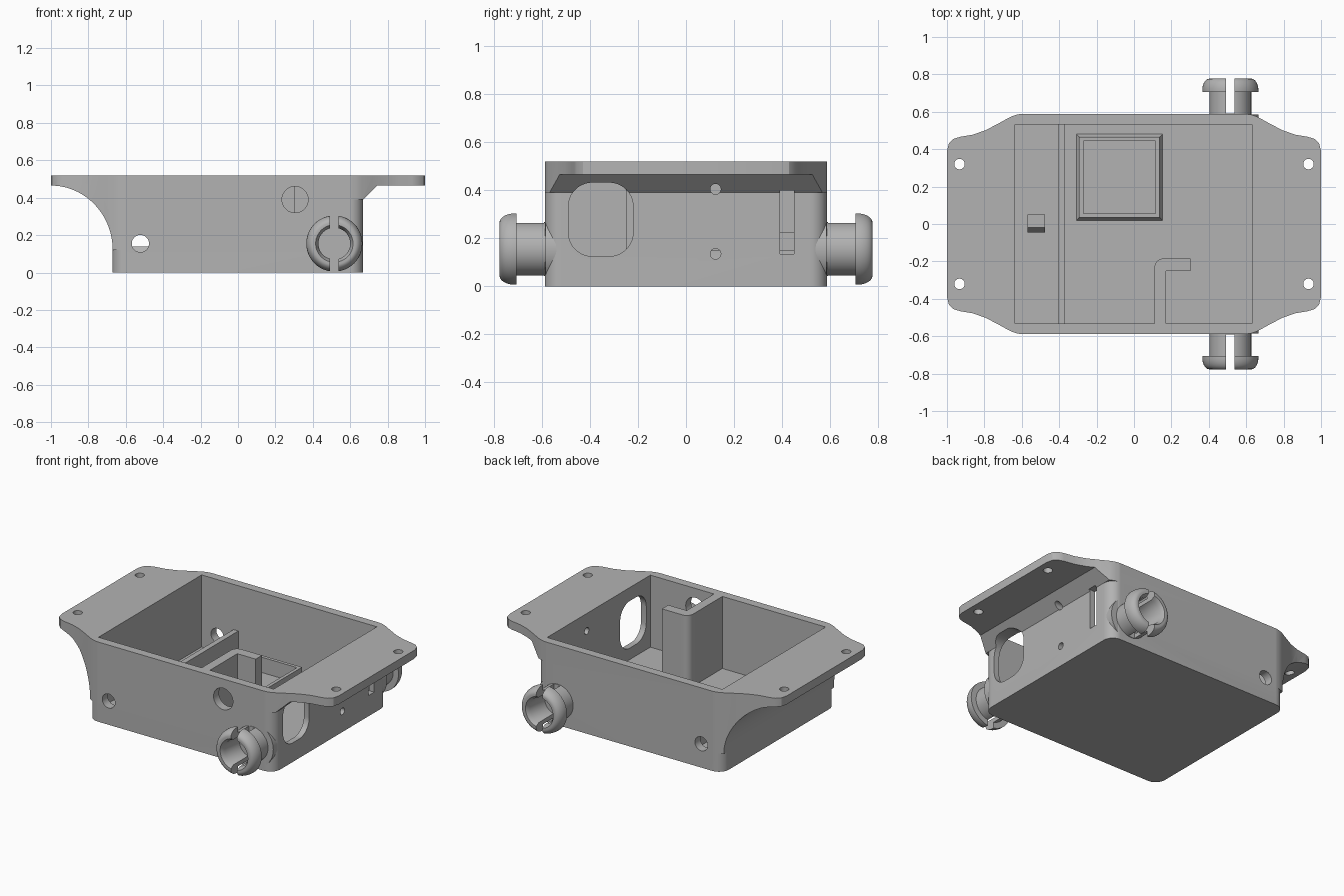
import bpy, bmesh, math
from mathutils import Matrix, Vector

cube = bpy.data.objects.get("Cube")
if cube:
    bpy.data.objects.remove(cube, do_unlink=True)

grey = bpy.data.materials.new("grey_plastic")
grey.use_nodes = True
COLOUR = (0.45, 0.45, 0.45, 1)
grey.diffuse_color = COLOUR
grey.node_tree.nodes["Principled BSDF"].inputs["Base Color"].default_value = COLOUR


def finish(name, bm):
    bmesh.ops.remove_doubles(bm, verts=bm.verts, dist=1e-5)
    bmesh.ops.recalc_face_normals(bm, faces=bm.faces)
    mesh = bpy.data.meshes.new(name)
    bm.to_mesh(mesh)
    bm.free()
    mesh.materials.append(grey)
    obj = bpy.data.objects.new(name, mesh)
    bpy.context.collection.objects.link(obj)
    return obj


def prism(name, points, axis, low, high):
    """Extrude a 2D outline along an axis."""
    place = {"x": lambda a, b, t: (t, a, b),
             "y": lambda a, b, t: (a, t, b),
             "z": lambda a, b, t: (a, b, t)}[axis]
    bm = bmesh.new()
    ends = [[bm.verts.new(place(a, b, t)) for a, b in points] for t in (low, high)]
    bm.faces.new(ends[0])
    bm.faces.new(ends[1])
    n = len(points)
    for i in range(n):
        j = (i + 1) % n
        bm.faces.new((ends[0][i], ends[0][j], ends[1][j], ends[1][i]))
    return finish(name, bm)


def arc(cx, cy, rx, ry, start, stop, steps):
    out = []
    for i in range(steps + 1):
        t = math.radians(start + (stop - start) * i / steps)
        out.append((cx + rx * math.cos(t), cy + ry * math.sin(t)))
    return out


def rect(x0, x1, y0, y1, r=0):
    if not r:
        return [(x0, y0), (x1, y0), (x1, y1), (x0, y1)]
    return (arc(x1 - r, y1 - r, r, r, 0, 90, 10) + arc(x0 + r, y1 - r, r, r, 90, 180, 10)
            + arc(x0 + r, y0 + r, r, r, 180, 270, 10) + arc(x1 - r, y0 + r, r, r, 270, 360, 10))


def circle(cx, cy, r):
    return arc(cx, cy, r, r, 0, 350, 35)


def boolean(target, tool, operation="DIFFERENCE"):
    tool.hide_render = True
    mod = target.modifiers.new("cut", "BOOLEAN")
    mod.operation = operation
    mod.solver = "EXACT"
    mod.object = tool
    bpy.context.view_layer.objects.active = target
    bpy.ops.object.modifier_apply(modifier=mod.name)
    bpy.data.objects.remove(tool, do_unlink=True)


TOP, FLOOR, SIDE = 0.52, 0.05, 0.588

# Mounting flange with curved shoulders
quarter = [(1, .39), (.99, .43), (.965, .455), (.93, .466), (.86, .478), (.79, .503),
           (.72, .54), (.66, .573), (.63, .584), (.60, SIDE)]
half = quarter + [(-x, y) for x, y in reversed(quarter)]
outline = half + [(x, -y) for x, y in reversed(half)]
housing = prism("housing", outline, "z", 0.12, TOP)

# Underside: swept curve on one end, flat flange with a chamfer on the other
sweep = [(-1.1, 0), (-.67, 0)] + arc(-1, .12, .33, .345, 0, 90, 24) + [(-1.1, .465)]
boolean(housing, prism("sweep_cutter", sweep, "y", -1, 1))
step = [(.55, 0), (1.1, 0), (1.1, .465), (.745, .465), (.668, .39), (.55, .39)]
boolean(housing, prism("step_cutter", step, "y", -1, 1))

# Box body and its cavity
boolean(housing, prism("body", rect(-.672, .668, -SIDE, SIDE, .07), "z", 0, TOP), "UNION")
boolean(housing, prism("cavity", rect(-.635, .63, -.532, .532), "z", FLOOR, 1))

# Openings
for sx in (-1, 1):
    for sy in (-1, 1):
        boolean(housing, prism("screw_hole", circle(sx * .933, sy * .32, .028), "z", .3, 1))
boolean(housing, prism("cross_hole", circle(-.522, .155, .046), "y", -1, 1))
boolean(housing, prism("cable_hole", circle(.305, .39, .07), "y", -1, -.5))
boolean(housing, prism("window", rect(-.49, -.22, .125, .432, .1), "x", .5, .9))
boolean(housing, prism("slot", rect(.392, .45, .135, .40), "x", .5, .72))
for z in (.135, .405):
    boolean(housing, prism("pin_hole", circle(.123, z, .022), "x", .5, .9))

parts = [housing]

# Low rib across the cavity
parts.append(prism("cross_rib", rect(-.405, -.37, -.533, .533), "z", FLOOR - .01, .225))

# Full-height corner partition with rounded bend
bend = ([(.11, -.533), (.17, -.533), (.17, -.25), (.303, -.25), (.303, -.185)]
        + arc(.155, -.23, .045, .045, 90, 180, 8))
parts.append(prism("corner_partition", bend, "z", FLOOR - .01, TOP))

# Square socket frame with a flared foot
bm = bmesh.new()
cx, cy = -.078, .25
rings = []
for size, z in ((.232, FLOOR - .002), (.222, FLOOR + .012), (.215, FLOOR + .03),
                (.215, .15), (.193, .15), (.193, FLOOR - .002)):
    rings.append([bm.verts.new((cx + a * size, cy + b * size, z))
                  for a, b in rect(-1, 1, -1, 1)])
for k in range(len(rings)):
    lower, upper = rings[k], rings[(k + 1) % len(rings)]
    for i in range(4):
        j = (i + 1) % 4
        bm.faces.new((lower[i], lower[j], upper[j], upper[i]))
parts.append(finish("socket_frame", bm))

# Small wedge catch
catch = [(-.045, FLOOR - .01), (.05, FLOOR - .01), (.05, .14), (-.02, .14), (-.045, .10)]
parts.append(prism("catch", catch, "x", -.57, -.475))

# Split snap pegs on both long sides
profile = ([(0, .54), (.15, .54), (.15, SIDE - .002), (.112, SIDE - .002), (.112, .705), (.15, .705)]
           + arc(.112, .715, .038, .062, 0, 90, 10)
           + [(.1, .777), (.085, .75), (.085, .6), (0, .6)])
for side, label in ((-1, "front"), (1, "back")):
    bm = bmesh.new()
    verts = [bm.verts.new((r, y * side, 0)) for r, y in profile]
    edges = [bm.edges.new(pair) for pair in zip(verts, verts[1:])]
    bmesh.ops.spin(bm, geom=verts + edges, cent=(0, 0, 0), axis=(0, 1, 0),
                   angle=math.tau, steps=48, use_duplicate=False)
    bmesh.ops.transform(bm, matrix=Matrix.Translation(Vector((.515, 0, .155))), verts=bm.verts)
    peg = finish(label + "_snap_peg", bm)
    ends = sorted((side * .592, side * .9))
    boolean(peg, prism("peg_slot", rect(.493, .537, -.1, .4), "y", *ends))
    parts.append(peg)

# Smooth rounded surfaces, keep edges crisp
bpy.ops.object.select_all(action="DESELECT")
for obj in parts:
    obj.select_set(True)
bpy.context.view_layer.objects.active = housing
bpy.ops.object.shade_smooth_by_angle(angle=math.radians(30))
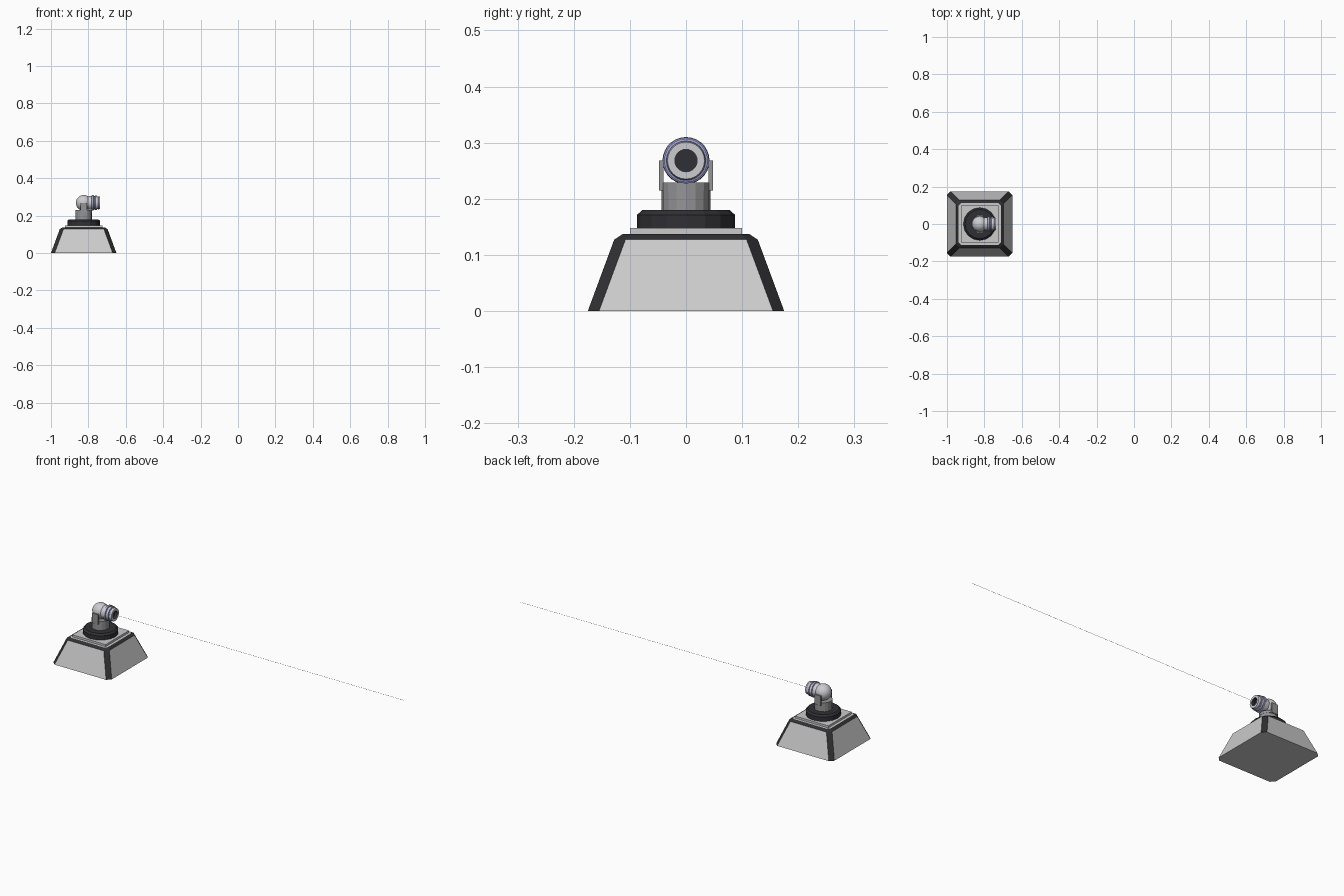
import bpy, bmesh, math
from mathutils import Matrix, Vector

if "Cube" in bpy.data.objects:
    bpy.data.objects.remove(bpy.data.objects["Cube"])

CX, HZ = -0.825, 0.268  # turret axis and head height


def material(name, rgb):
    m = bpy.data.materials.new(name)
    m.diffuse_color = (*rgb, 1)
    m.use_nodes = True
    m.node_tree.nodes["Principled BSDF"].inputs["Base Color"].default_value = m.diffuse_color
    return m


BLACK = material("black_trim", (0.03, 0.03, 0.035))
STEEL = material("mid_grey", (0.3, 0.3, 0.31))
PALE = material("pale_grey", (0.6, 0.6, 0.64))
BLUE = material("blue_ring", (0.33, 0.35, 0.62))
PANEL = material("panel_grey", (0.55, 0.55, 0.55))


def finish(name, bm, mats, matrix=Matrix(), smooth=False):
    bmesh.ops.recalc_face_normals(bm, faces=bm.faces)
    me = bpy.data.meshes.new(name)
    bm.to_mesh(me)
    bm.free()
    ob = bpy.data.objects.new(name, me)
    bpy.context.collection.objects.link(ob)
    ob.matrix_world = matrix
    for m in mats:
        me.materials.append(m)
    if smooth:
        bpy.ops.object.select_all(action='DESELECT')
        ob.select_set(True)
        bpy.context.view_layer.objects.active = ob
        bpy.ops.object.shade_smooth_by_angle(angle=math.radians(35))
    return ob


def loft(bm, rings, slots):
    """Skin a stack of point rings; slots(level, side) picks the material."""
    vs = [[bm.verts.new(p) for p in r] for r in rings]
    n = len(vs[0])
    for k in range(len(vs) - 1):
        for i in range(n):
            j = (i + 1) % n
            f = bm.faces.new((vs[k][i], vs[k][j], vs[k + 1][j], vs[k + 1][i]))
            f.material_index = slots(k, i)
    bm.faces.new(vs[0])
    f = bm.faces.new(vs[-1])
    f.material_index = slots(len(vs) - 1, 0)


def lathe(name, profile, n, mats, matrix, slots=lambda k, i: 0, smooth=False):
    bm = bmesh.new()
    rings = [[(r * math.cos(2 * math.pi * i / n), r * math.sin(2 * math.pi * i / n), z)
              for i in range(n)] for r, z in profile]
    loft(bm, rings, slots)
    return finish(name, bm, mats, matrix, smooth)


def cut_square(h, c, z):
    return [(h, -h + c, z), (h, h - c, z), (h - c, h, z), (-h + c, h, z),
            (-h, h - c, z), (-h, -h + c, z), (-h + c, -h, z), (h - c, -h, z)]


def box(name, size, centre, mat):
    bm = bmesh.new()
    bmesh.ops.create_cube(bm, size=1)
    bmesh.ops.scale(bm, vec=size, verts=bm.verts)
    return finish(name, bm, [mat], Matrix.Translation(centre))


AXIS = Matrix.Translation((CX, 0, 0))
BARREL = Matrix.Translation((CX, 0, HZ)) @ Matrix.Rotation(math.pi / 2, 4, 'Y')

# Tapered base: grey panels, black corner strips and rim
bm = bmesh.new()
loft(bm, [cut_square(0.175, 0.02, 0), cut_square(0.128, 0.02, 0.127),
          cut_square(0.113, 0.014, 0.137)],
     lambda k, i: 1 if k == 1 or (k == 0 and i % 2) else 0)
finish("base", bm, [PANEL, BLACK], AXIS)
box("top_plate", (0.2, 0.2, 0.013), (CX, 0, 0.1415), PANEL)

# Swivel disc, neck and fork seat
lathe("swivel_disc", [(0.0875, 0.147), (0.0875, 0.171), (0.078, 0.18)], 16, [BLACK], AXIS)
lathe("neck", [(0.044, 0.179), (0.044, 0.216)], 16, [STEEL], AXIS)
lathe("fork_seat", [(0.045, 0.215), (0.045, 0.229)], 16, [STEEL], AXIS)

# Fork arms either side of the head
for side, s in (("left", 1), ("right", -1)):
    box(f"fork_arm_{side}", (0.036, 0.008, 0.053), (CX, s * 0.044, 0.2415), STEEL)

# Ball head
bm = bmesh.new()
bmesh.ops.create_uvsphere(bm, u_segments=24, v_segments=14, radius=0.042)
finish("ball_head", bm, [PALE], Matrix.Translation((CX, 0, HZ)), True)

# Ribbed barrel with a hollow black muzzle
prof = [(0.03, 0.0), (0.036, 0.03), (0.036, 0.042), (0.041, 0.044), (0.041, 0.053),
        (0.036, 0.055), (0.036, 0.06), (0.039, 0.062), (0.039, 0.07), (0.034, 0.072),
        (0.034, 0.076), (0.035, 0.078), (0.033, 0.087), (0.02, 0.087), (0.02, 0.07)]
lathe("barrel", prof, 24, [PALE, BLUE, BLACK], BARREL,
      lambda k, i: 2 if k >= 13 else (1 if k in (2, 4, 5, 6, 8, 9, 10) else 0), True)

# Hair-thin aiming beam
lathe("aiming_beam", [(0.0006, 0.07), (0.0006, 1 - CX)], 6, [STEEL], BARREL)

## TASK ITEM:
Both end lines included, restate word for word the lines above from the line with "return (arc(x1 - r, y1" to the line with "bpy.data.objects.remove(tool, do_unlink=True)", and nothing else.

## WRITTEN REPLY:
    return (arc(x1 - r, y1 - r, r, r, 0, 90, 10) + arc(x0 + r, y1 - r, r, r, 90, 180, 10)
            + arc(x0 + r, y0 + r, r, r, 180, 270, 10) + arc(x1 - r, y0 + r, r, r, 270, 360, 10))


def circle(cx, cy, r):
    return arc(cx, cy, r, r, 0, 350, 35)


def boolean(target, tool, operation="DIFFERENCE"):
    tool.hide_render = True
    mod = target.modifiers.new("cut", "BOOLEAN")
    mod.operation = operation
    mod.solver = "EXACT"
    mod.object = tool
    bpy.context.view_layer.objects.active = target
    bpy.ops.object.modifier_apply(modifier=mod.name)
    bpy.data.objects.remove(tool, do_unlink=True)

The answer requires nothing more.